This is the first indication that order is disrupted. Dividing up a Kingdom politically has many disadvantages that Lear does not realize. A Kingdom divided mens there will be more than one ruler and a difference of opinion will occur. There will always be disagreements and arguments which may end in haste, creating tension between the rulers. Also, the pieces of land will eventually have to be divided again as generations pass, which allows for easy attacks. Although Lear may feel he had a good reason to divide his land, there really is no rational reason for his action. He only divided his land so he could be showered with loving words from his daughters. His desire to fuel his ego by abdicating his throne and using his property as a reward eventually causes him to lose everything, including his family.
Dividing the Kingdom is not the only indication that order is disrupted. The separation of Lear's family also provide evidence that disorder is inevitable. The banishment of Cordelia and Kent is a harsh act carried out by Lear while blinded by anger. By banishing the only daughter who truly loves him, and a loyal servant who refuses to stand around and do nothing while Lear makes a big mistake, Lear surrounds himself with people who only loved him for his money and power. As Lear's family breaks apart, one must wonder if Lear is capable of ruling a country when he cannot even keep his family together. Again, Lear's desire to fuel his ego is the cause of the separation of his family. When Cordelia refuses to speak lovingly, ?Unhappy that I am. I cannot heave My heart into my mouth.? (I,i,92-94), Lear becomes angered and banishes her. As an act of loyalty, Kent stands up for Cordelia and questions Lear's decision, because he feels that Lear is making a big mistake. For that reason, Lear also banishes Kent and as a result, the people who truly love him are kicked out of his life, leaving him vulnerable to Goneril and Regan.
As the play proceeds, Regan and Goneril rise in status in the Kingdom, while Lear's presence and authority as King becomes insignificant. This is an indication that order is disrupted, because traditionally the oldest person in the family is in control. Only when the King dies, do his children take over his reign. Lear's insignificance is shown in a conversation with Oswald, a servant to Goneril.
Lear: Who am I, sir?
Oswald: My Lady?s father.
Lear: ?My Lady?s father?! My lord?s knave!
(I, iv, 74-76)
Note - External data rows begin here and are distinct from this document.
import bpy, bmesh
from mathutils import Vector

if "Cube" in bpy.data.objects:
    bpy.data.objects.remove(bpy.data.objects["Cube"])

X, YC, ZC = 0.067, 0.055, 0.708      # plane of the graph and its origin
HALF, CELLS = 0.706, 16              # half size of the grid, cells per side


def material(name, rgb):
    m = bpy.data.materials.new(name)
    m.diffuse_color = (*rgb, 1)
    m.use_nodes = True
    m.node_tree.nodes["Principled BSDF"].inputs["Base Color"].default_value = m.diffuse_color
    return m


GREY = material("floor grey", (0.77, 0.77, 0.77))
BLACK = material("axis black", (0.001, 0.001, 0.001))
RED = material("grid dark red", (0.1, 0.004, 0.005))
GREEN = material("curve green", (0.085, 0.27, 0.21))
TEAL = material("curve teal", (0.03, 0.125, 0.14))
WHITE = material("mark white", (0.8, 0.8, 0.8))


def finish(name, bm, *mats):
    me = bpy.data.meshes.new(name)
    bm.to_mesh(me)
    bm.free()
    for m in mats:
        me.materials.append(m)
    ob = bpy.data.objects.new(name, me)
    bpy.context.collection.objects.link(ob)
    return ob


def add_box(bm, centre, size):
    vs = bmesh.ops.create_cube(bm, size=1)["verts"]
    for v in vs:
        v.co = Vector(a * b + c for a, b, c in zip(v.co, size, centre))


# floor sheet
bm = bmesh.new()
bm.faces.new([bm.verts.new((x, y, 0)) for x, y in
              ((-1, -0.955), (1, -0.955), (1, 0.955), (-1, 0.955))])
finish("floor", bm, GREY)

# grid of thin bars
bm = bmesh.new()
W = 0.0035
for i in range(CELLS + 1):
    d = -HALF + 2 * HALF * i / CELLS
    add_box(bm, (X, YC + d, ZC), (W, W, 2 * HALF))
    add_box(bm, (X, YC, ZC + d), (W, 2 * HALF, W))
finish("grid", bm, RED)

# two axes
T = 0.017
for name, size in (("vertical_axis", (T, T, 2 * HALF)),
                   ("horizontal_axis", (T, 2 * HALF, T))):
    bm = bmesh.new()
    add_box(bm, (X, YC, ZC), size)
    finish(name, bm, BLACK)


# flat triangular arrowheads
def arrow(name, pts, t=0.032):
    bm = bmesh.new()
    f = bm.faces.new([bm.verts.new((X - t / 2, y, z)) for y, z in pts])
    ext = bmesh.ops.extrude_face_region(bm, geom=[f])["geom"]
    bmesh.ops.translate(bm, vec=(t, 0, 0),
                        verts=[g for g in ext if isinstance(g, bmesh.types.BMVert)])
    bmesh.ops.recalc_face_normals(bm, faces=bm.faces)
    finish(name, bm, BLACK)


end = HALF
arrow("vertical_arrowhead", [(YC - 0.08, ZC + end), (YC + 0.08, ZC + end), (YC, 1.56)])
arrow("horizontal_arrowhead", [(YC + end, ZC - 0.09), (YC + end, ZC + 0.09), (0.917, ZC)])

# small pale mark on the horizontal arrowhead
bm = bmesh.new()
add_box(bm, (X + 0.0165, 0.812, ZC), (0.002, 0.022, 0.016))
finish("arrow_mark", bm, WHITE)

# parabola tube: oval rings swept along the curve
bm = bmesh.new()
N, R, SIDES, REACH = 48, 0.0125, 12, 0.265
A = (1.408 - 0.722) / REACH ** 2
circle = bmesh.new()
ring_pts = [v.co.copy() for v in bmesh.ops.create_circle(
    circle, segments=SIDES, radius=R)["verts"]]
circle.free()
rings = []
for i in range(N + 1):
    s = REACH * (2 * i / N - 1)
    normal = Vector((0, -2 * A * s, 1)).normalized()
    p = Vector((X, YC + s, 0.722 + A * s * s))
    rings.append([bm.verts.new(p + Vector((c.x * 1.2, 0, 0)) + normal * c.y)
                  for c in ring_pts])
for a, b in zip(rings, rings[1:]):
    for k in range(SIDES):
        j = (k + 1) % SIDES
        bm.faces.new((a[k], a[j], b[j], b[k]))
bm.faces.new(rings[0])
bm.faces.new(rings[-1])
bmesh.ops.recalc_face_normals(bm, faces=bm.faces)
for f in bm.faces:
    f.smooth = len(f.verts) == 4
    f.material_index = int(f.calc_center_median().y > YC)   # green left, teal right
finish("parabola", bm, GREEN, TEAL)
Lear is greatly insulted by that comment as he is the King of England, not just his daughter's father. Oswald's comment suggests that Gonerial has a higher rank than Lear. Lear's insignificance is a result of his own actions. When he banished Cordelia and Kent, he